== INPUT DATA

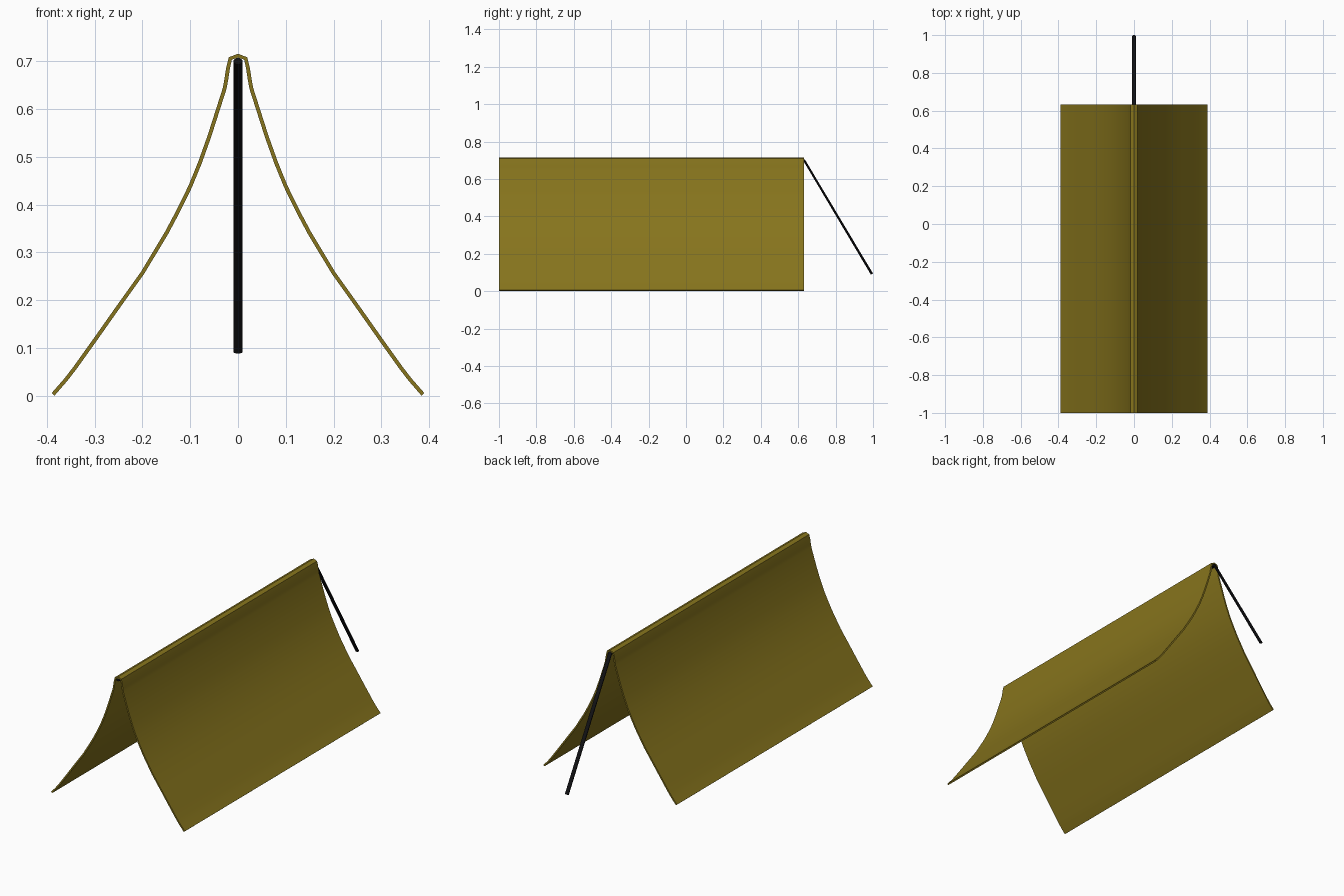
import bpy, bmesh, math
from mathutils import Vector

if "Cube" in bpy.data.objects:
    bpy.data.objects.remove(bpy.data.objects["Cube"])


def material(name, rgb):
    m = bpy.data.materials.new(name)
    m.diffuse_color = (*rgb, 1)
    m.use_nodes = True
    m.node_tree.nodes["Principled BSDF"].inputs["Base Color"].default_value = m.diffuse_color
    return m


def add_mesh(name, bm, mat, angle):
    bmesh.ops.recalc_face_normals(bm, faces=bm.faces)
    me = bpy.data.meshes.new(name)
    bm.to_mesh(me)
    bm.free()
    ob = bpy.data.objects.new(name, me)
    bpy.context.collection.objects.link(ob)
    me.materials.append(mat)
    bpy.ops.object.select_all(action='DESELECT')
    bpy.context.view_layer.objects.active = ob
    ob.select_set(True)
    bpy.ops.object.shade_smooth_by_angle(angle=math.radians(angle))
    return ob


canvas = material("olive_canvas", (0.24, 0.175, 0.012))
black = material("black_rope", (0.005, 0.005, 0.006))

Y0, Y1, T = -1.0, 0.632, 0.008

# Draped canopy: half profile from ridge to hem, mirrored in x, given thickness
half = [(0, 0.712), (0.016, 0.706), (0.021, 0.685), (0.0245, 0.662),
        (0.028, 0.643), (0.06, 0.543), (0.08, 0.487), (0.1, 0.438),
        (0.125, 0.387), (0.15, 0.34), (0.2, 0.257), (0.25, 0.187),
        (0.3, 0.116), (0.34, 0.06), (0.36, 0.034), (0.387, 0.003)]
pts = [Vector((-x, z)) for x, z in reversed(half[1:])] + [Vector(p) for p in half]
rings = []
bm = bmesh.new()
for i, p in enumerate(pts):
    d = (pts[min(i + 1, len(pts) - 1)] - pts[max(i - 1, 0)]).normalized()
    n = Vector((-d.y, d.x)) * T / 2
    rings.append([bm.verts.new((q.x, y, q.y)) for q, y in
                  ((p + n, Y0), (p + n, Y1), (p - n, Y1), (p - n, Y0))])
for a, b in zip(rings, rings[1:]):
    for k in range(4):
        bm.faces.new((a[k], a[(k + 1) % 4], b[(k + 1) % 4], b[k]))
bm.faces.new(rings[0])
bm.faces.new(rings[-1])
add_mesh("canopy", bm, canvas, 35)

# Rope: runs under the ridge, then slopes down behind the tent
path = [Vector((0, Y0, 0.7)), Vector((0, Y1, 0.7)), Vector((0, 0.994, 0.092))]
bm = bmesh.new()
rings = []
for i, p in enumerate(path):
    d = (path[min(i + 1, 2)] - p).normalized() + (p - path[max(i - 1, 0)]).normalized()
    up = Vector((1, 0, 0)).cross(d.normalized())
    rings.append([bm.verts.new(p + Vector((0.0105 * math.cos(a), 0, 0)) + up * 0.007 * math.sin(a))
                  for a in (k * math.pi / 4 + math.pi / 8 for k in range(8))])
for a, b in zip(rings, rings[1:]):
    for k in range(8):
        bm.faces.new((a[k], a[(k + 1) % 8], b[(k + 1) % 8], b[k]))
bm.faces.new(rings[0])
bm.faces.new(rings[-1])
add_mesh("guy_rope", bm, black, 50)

====

TASK TO CARRY OUT:
The result should be a verbatim copy of the data, free of pictures.

EXERCISE RESULT:
import bpy, bmesh, math
from mathutils import Vector

if "Cube" in bpy.data.objects:
    bpy.data.objects.remove(bpy.data.objects["Cube"])


def material(name, rgb):
    m = bpy.data.materials.new(name)
    m.diffuse_color = (*rgb, 1)
    m.use_nodes = True
    m.node_tree.nodes["Principled BSDF"].inputs["Base Color"].default_value = m.diffuse_color
    return m


def add_mesh(name, bm, mat, angle):
    bmesh.ops.recalc_face_normals(bm, faces=bm.faces)
    me = bpy.data.meshes.new(name)
    bm.to_mesh(me)
    bm.free()
    ob = bpy.data.objects.new(name, me)
    bpy.context.collection.objects.link(ob)
    me.materials.append(mat)
    bpy.ops.object.select_all(action='DESELECT')
    bpy.context.view_layer.objects.active = ob
    ob.select_set(True)
    bpy.ops.object.shade_smooth_by_angle(angle=math.radians(angle))
    return ob


canvas = material("olive_canvas", (0.24, 0.175, 0.012))
black = material("black_rope", (0.005, 0.005, 0.006))

Y0, Y1, T = -1.0, 0.632, 0.008

# Draped canopy: half profile from ridge to hem, mirrored in x, given thickness
half = [(0, 0.712), (0.016, 0.706), (0.021, 0.685), (0.0245, 0.662),
        (0.028, 0.643), (0.06, 0.543), (0.08, 0.487), (0.1, 0.438),
        (0.125, 0.387), (0.15, 0.34), (0.2, 0.257), (0.25, 0.187),
        (0.3, 0.116), (0.34, 0.06), (0.36, 0.034), (0.387, 0.003)]
pts = [Vector((-x, z)) for x, z in reversed(half[1:])] + [Vector(p) for p in half]
rings = []
bm = bmesh.new()
for i, p in enumerate(pts):
    d = (pts[min(i + 1, len(pts) - 1)] - pts[max(i - 1, 0)]).normalized()
    n = Vector((-d.y, d.x)) * T / 2
    rings.append([bm.verts.new((q.x, y, q.y)) for q, y in
                  ((p + n, Y0), (p + n, Y1), (p - n, Y1), (p - n, Y0))])
for a, b in zip(rings, rings[1:]):
    for k in range(4):
        bm.faces.new((a[k], a[(k + 1) % 4], b[(k + 1) % 4], b[k]))
bm.faces.new(rings[0])
bm.faces.new(rings[-1])
add_mesh("canopy", bm, canvas, 35)

# Rope: runs under the ridge, then slopes down behind the tent
path = [Vector((0, Y0, 0.7)), Vector((0, Y1, 0.7)), Vector((0, 0.994, 0.092))]
bm = bmesh.new()
rings = []
for i, p in enumerate(path):
    d = (path[min(i + 1, 2)] - p).normalized() + (p - path[max(i - 1, 0)]).normalized()
    up = Vector((1, 0, 0)).cross(d.normalized())
    rings.append([bm.verts.new(p + Vector((0.0105 * math.cos(a), 0, 0)) + up * 0.007 * math.sin(a))
                  for a in (k * math.pi / 4 + math.pi / 8 for k in range(8))])
for a, b in zip(rings, rings[1:]):
    for k in range(8):
        bm.faces.new((a[k], a[(k + 1) % 8], b[(k + 1) % 8], b[k]))
bm.faces.new(rings[0])
bm.faces.new(rings[-1])
add_mesh("guy_rope", bm, black, 50)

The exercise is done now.